**Description of the task:**
Search the entries below for the word "data", then copy each line in which it is found.

Pictures paired with source code
━━━━━━━━━━━━━━━━
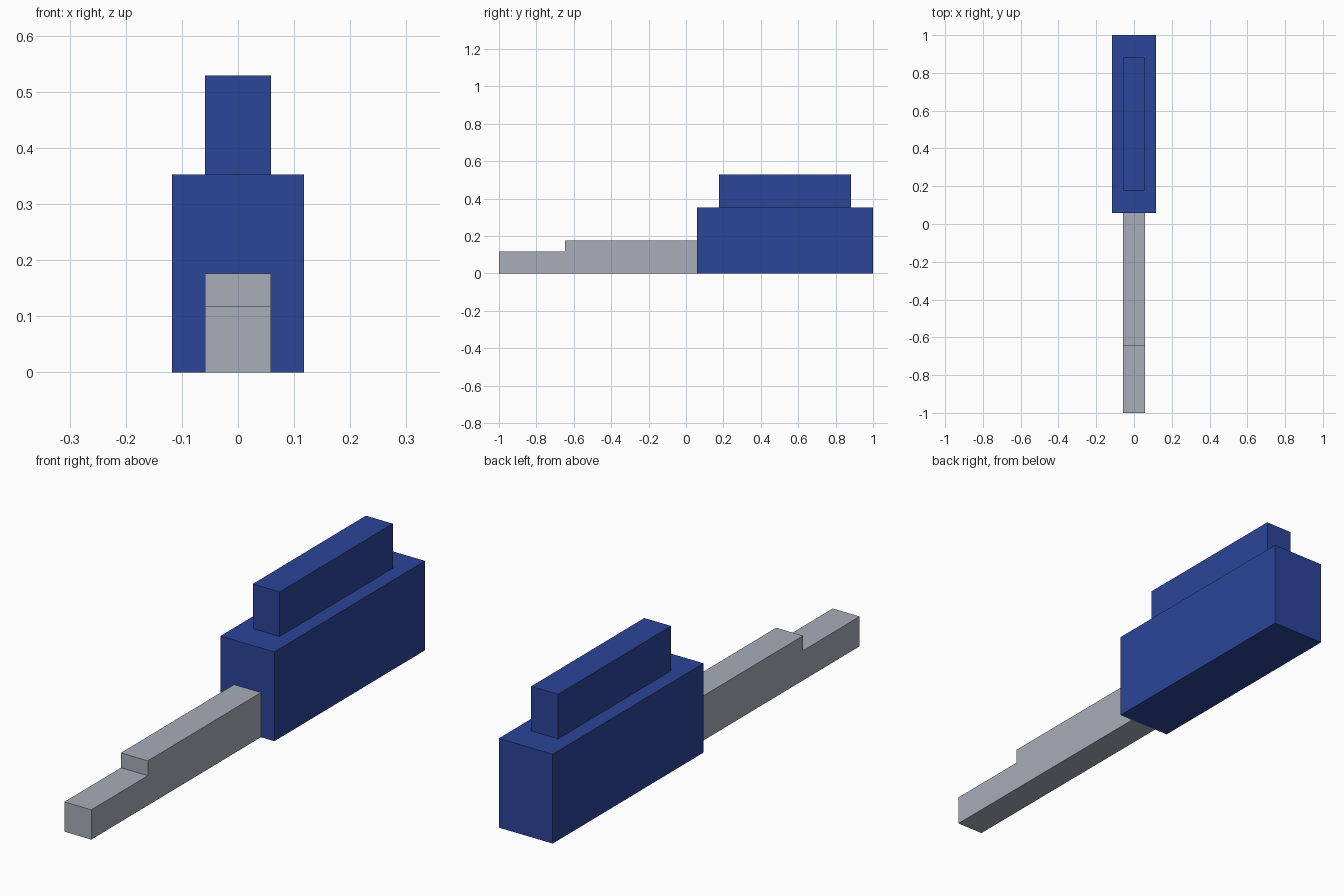
import bpy
import bmesh

cube = bpy.data.objects.get("Cube")
if cube:
    bpy.data.objects.remove(cube, do_unlink=True)

U = 2 / 34  # the model sits on a regular unit grid


def material(name, colour):
    mat = bpy.data.materials.new(name)
    mat.use_nodes = True
    mat.diffuse_color = colour
    bsdf = next(n for n in mat.node_tree.nodes if n.type == 'BSDF_PRINCIPLED')
    bsdf.inputs["Base Color"].default_value = colour
    return mat


def extruded_profile(name, profile, half_width, mat):
    """Extrude a side profile of (y, z) grid points across x."""
    bm = bmesh.new()
    face = bm.faces.new([bm.verts.new((-half_width * U, y * U, z * U)) for y, z in profile])
    result = bmesh.ops.extrude_face_region(bm, geom=[face])
    moved = [v for v in result["geom"] if isinstance(v, bmesh.types.BMVert)]
    bmesh.ops.translate(bm, verts=moved, vec=(2 * half_width * U, 0, 0))
    bmesh.ops.recalc_face_normals(bm, faces=bm.faces)
    mesh = bpy.data.meshes.new(name)
    bm.to_mesh(mesh)
    bm.free()
    mesh.materials.append(mat)
    obj = bpy.data.objects.new(name, mesh)
    bpy.context.collection.objects.link(obj)
    return obj


def block(name, y0, y1, z0, z1, half_width, mat):
    return extruded_profile(name, [(y0, z0), (y1, z0), (y1, z1), (y0, z1)], half_width, mat)


blue = material("blue", (0.025, 0.058, 0.318, 1))
grey = material("light grey", (0.386, 0.423, 0.479, 1))

# Main body and the raised block on top
block("body", 1, 17, 0, 6, 2, blue)
block("top_block", 3, 15, 6, 9, 1, blue)

# Stepped bar reaching forward from the body
bar = [(-17, 0), (1, 0), (1, 3), (-11, 3), (-11, 2), (-17, 2)]
extruded_profile("stepped_bar", bar, 1, grey)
━━━━━━━━━━━━━━━━
**Expected output:**
cube = bpy.data.objects.get("Cube")
    bpy.data.objects.remove(cube, do_unlink=True)
    mat = bpy.data.materials.new(name)
    mesh = bpy.data.meshes.new(name)
    obj = bpy.data.objects.new(name, mesh)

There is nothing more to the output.